"He was just a big part of it," Pitts said. "He was a good advertiser for that and promoter."
Armstrong, who survived testicular cancer, in 2007 lobbied at the Texas Capitol and hit the campaign trail on a bus dubbed "Survivor One" to urge Texas voters to support bonds for a $3 billion cancer research initiative.
The measure established an institute to distribute up to $300 million in grants a year for 10 years. Voters approved the bonds and state officials say that, by last month, the state's cancer institute had awarded more than 500 grants, funded 11 companies seeking to fight cancer and attracted dozens of scientists to Texas.
The bonds were a highly unusual way to fund ongoing expenses in Texas, said Eva DeLuna Castro, a senior budget analyst at the Center for Public Policy Priorities in Austin. But the plan pushed by Armstrong and Republican Governor Rick Perry "was going to make Texas the showcase of the nation," she said.
At the 2007 election-night victory party at an Austin hotel held by supporters of the cancer initiative, a side-show featured photos of the famous cancer survivor and cycling champion signing autographs for children.
Armstrong has since been stripped of his seven Tour de France titles and the cancer research institute has been told by state leaders to stop issuing grants.
The institute's trouble surfaced last year. In May, its chief scientific officer, Nobel laureate Dr. Alfred Gilman, announced he was resigning, taking issue with a $20 million grant that was not reviewed by science experts, according to the Dallas Morning News.
The institute disclosed in November that it made an $11 million award to a company called Peloton Therapeutics without giving the application a required scientific review, the newspaper reported. The institute's executive director, Bill Gimson, resigned in December.
The Travis County District Attorney's Office has launched a criminal probe of the institute, said Gregg Cox, director of the public integrity unit. Texas Attorney General Greg Abbott has opened a civil investigation, according to a letter from his office.
"Hopefully we can get this agency straightened out," said Pitts, the likely chairman of the state House Appropriations Committee.

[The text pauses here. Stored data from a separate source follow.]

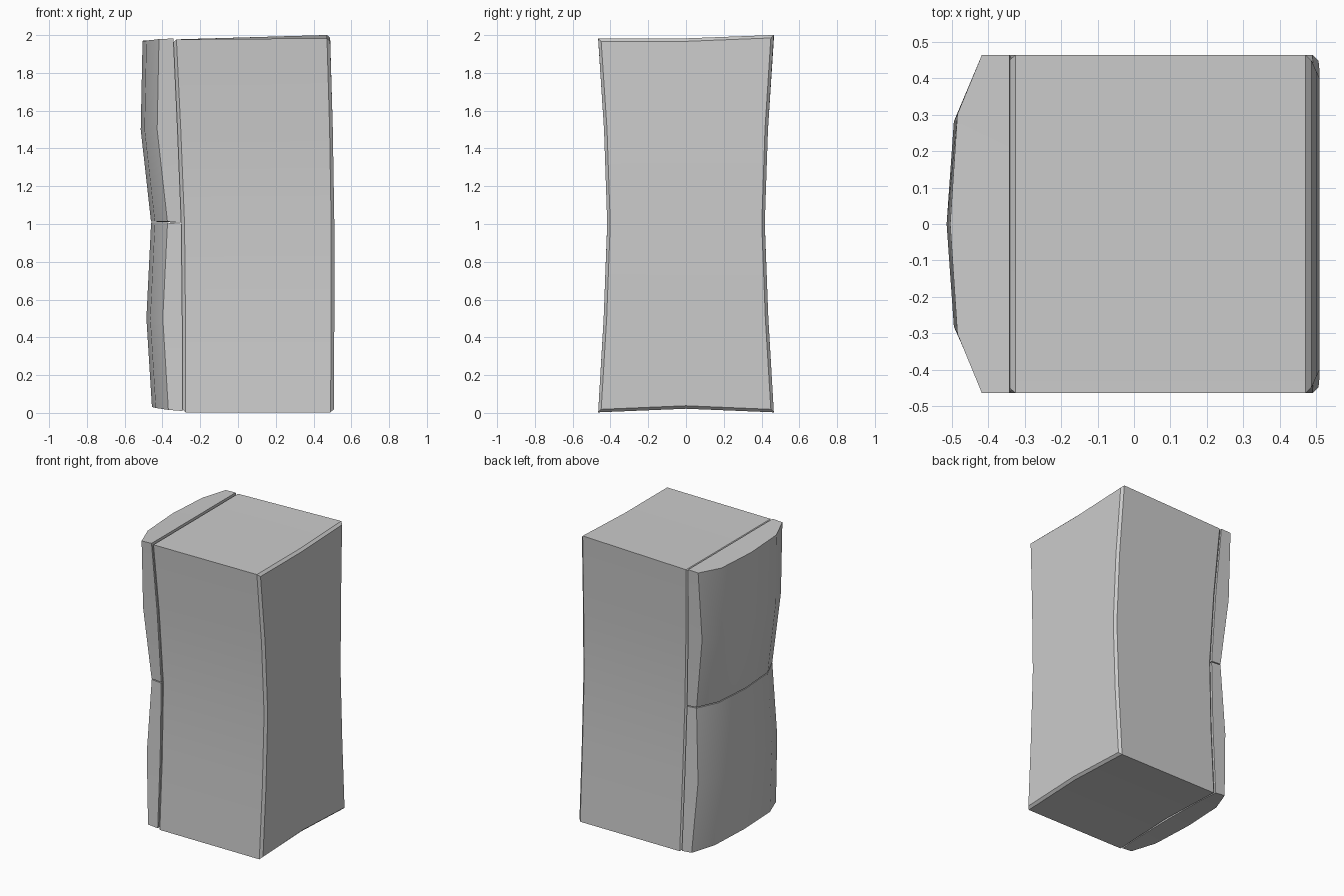
import bpy, bmesh

if "Cube" in bpy.data.objects:
    bpy.data.objects.remove(bpy.data.objects["Cube"])


def interp(z, vals):
    """Piecewise-linear value from samples at z = 0, .5, 1, 1.5, 2."""
    i = max(0, min(3, int(z / 0.5)))
    t = z / 0.5 - i
    return vals[i] + (vals[i + 1] - vals[i]) * t


def half_width(z):
    return interp(z, [0.465, 0.436, 0.417, 0.434, 0.465])


def block(name, nx, ny, nz, fn):
    """Closed box surface made of an nx*ny*nz point lattice placed by fn."""
    bm = bmesh.new()
    verts, n = {}, (nx, ny, nz)

    def v(*k):
        if k not in verts:
            verts[k] = bm.verts.new(fn(*k))
        return verts[k]

    for axis in range(3):
        a, b = [i for i in range(3) if i != axis]
        for side in (0, n[axis] - 1):
            for i in range(n[a] - 1):
                for j in range(n[b] - 1):
                    quad = []
                    for di, dj in ((0, 0), (1, 0), (1, 1), (0, 1)):
                        k = [side] * 3
                        k[a], k[b] = i + di, j + dj
                        quad.append(v(*k))
                    bm.faces.new(quad)
    bmesh.ops.recalc_face_normals(bm, faces=bm.faces)
    mesh = bpy.data.meshes.new(name)
    bm.to_mesh(mesh)
    bm.free()
    obj = bpy.data.objects.new(name, mesh)
    bpy.context.collection.objects.link(obj)
    bpy.ops.object.select_all(action='DESELECT')
    obj.select_set(True)
    bpy.context.view_layer.objects.active = obj
    bpy.ops.object.shade_smooth_by_angle(angle=0.5)
    return obj


# Warped cabinet, chamfered around its front and rear rims
def cabinet_point(i, j, k):
    z = k * 0.5
    front = interp(z, [-0.294, -0.295, -0.300, -0.320, -0.343])
    back = interp(z, [0.507, 0.510, 0.510, 0.502, 0.488])
    x = (front, front + 0.017, back - 0.017, back)[i]
    inset = 0.016 if i in (0, 3) else 0
    y = (j - 1) * (half_width(z) - inset)
    if k == 0:
        z = (0.003, 0.022, 0.003)[j] + inset
    elif k == 4:
        depth = (x + 0.34) / 0.83
        z = 1.977 + depth * (0.006, 0.006, 0.024)[j] - inset
    return x, y, z


block("cabinet", 4, 3, 5, cabinet_point)


# Two bulging doors sharing one faceted front profile
def make_door(name, levels):
    def point(i, j, k):
        z = levels[k]
        y = (-1, -0.65, 0, 0.65, 1)[j] * half_width(z)
        if i == 0:
            x = interp(z, [-0.294, -0.295, -0.300, -0.320, -0.343])
        else:
            x = interp(z, [-0.455, -0.485, -0.460, -0.515, -0.505])
            x += (0.087, 0.02, 0, 0.02, 0.087)[j]
            if k == 0:
                z += 0.006
        if k == 2 and z > 1.5:
            z -= (0, 0.012)[i] if j in (1, 2, 3) else (0, 0.003)[i]
        elif k == 2:
            z += 0.006 * i
        if k == 0 and z < 0.5:
            z += (0, 0.01, 0.015, 0.01, 0)[j]
        return x, y, z

    block(name, 2, 5, 3, point)


make_door("lower_door", (0.010, 0.5, 1.001))
make_door("upper_door", (1.007, 1.5, 1.982))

The biennial Texas legislative session began this month and draft versions of the two-year budget issued by the House and Senate this week set aside $10 million for the agency, down from nearly $600 million in the previous two-year period.
Pitts said that was because Perry and other state leaders in December called for a moratorium on cancer grants until concerns about the organization are addressed. State budget writers are likely to give the agency more money before the end of the legislative session, which continues through May, Pitts said.
The draft budget proposals "reflect the Legislature's concern and its need for assurance that this agency has firm controls in place so that state money is used as intended," institute interim director Wayne Roberts said.
State Senator Jane Nelson, a Republican author of the legislation that created the institute, said she is concerned that the proposed funding cuts send the wrong message and could jeopardize the work Texas has done to let the world know it is funding cancer research.
"We need to continue to fund that project. It's too important," she said.
Nelson said she will be watching the Winfrey interview with the man who worked behind the scenes to personally coax the project through obstacles.
"Whatever's going on with the bicycle stuff, Lance Armstrong has done tremendous things to raise money and focus attention on cancer," Nelson said on Tuesday. "I still am very grateful for him."
Reporting By Corrie MacLaggan. Editing by Andre Grenon